--- START ---
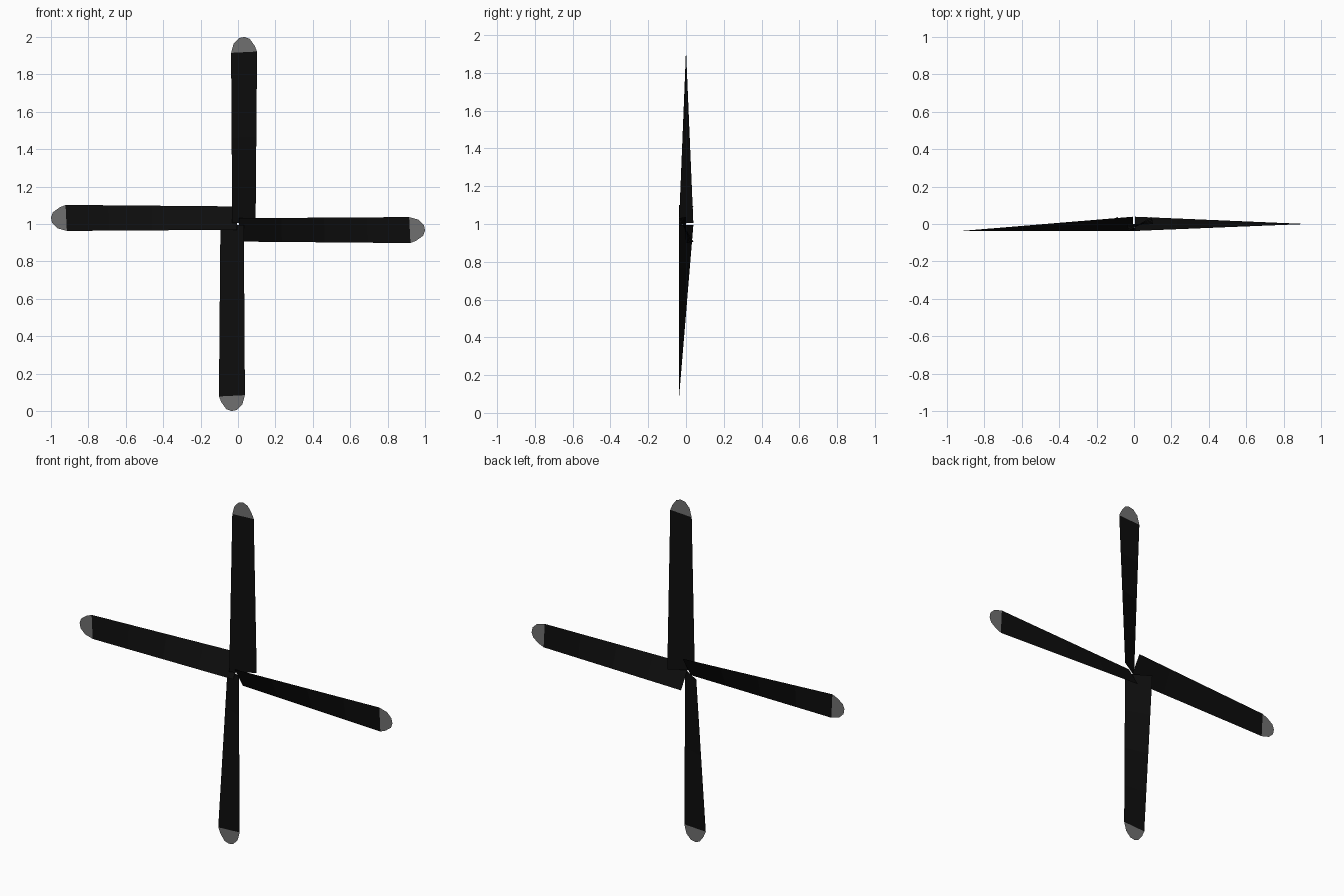
import bpy, bmesh
from math import radians
from mathutils import Matrix, Vector

if "Cube" in bpy.data.objects:
    bpy.data.objects.remove(bpy.data.objects["Cube"])


def material(name, v):
    m = bpy.data.materials.new(name)
    m.diffuse_color = (v, v, v, 1)
    m.use_nodes = True
    m.node_tree.nodes["Principled BSDF"].inputs["Base Color"].default_value = m.diffuse_color
    return m


BLACK = material("blade_black", 0.004)
GREY = material("tip_grey", 0.16)
HUB = Vector((0, 0, 1.0))
SPAN = 4  # segments along each twisted blade

# Rounded tip outline (x, z relative to the hub), leading edge to trailing edge
TIP = [(-0.037, 0.915), (-0.023, 0.965), (0.005, 0.994), (0.035, 1.0),
       (0.062, 0.99), (0.088, 0.955), (0.102, 0.922)]


def add_object(name, points, faces, angle, mat):
    turn = Matrix.Rotation(radians(angle), 4, 'Y')
    mesh = bpy.data.meshes.new(name)
    bm = bmesh.new()
    verts = [bm.verts.new(turn @ Vector(p) + HUB) for p in points]
    for f in faces:
        bm.faces.new([verts[i] for i in f])
    bm.to_mesh(mesh)
    bm.free()
    mesh.materials.append(mat)
    bpy.context.collection.objects.link(bpy.data.objects.new(name, mesh))


def blade(name, angle, tip_y):
    # Thin sheet: pitched at the root, flat to the front at the tip
    root_a, root_b = Vector((-0.031, -0.037, 0.005)), Vector((0.094, 0.039, 0.005))
    tip_a = Vector((TIP[0][0], tip_y, TIP[0][1]))
    tip_b = Vector((TIP[-1][0], tip_y, TIP[-1][1]))
    pts = []
    for i in range(SPAN + 1):
        t = i / SPAN
        pts += [root_a.lerp(tip_a, t), root_b.lerp(tip_b, t)]
    faces = [(2 * i, 2 * i + 1, 2 * i + 3, 2 * i + 2) for i in range(SPAN)]
    add_object(name, pts, faces, angle, BLACK)
    # Flat rounded cap at the blade end
    add_object(name + "_tip", [(x, tip_y, z) for x, z in TIP],
               [tuple(reversed(range(len(TIP))))], angle, GREY)


blade("top_blade", 0, 0.0)
blade("right_blade", 90, 0.0)
blade("bottom_blade", 180, -0.037)
blade("left_blade", 270, -0.037)
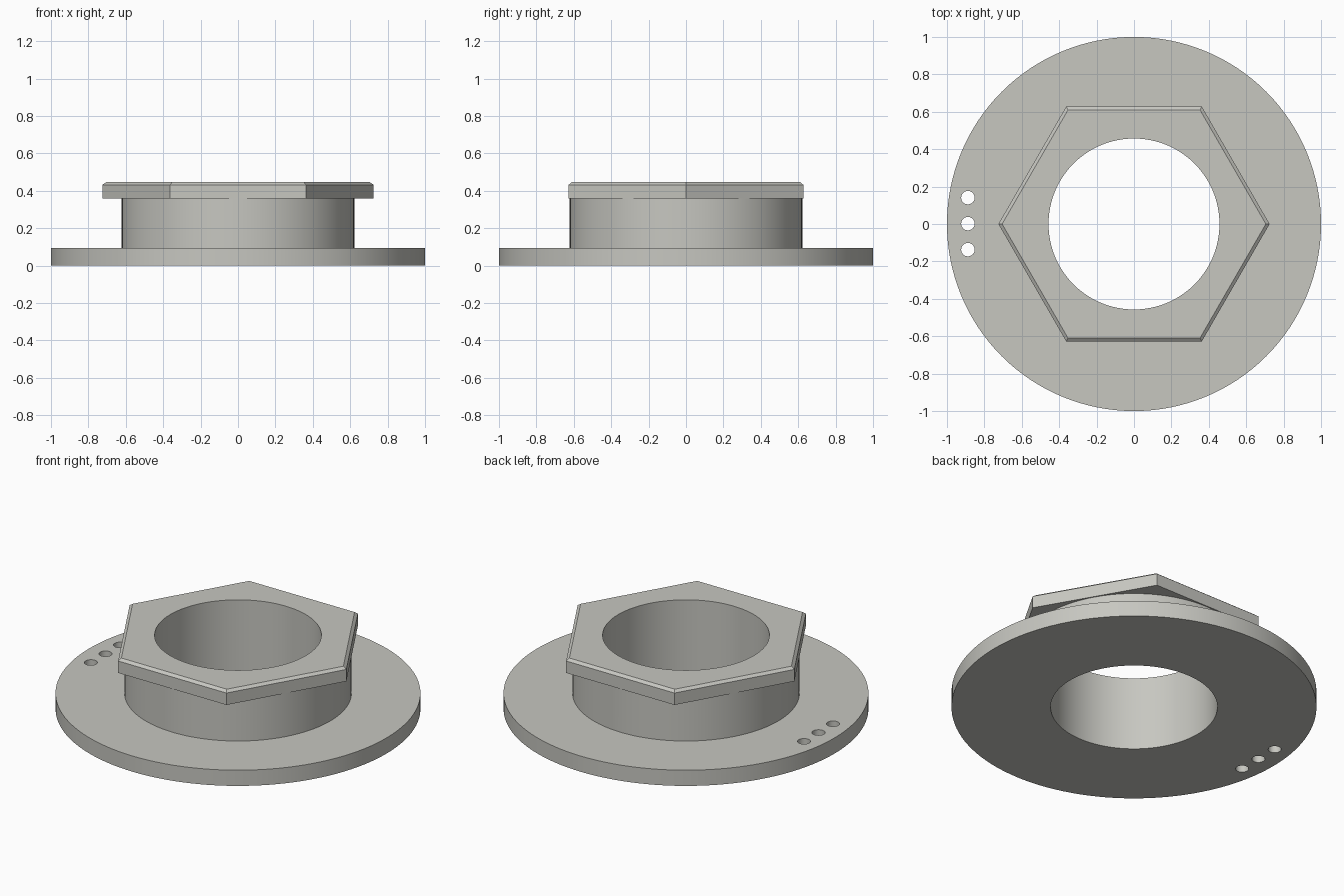
import bpy, bmesh, math

if "Cube" in bpy.data.objects:
    bpy.data.objects.remove(bpy.data.objects["Cube"])

metal = bpy.data.materials.new("warm_grey")
metal.diffuse_color = (0.57, 0.57, 0.53, 1)
metal.use_nodes = True
metal.node_tree.nodes["Principled BSDF"].inputs["Base Color"].default_value = metal.diffuse_color


def prism(name, sides, rings, x=0, y=0):
    """Closed solid lofted through (radius, z) rings."""
    bm = bmesh.new()
    loops = [[bm.verts.new((x + r * math.cos(2 * math.pi * i / sides),
                            y + r * math.sin(2 * math.pi * i / sides), z))
              for i in range(sides)] for r, z in rings]
    for a, b in zip(loops, loops[1:]):
        for i in range(sides):
            j = (i + 1) % sides
            bm.faces.new((a[i], a[j], b[j], b[i]))
    bm.faces.new(loops[0][::-1])
    bm.faces.new(loops[-1])
    mesh = bpy.data.meshes.new(name)
    bm.to_mesh(mesh)
    bm.free()
    mesh.materials.append(metal)
    ob = bpy.data.objects.new(name, mesh)
    bpy.context.collection.objects.link(ob)
    return ob


def combine(target, tool, operation):
    """Apply a boolean and discard the tool."""
    mod = target.modifiers.new(operation.lower(), 'BOOLEAN')
    mod.operation, mod.solver, mod.object = operation, 'EXACT', tool
    bpy.context.view_layer.objects.active = target
    bpy.ops.object.modifier_apply(modifier=mod.name)
    bpy.data.objects.remove(tool)


# Round flange, collar and chamfered hexagonal head
body = prism("flanged_hex_bushing", 128, [(1, 0), (1, 0.095)])
combine(body, prism("collar", 96, [(0.622, 0.05), (0.622, 0.40)]), 'UNION')
combine(body, prism("hex_head", 6, [(0.725, 0.36), (0.725, 0.432), (0.705, 0.446)]), 'UNION')

# Central bore
combine(body, prism("bore", 96, [(0.457, -0.1), (0.457, 0.6)]), 'DIFFERENCE')

# Row of three small holes near the left rim
for y in (-0.137, 0.002, 0.141):
    combine(body, prism("pin_hole", 32, [(0.036, -0.1), (0.036, 0.2)], -0.888, y), 'DIFFERENCE')

bpy.ops.object.select_all(action='DESELECT')
body.select_set(True)
bpy.context.view_layer.objects.active = body
bpy.ops.object.shade_smooth_by_angle(angle=math.radians(25))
--- END ---
Work order
All that is wanted is the lines from the one containing "0), (1, 0.095)])" through the last line of the records, restated word for word.

Answer to this exercise
body = prism("flanged_hex_bushing", 128, [(1, 0), (1, 0.095)])
combine(body, prism("collar", 96, [(0.622, 0.05), (0.622, 0.40)]), 'UNION')
combine(body, prism("hex_head", 6, [(0.725, 0.36), (0.725, 0.432), (0.705, 0.446)]), 'UNION')

# Central bore
combine(body, prism("bore", 96, [(0.457, -0.1), (0.457, 0.6)]), 'DIFFERENCE')

# Row of three small holes near the left rim
for y in (-0.137, 0.002, 0.141):
    combine(body, prism("pin_hole", 32, [(0.036, -0.1), (0.036, 0.2)], -0.888, y), 'DIFFERENCE')

bpy.ops.object.select_all(action='DESELECT')
body.select_set(True)
bpy.context.view_layer.objects.active = body
bpy.ops.object.shade_smooth_by_angle(angle=math.radians(25))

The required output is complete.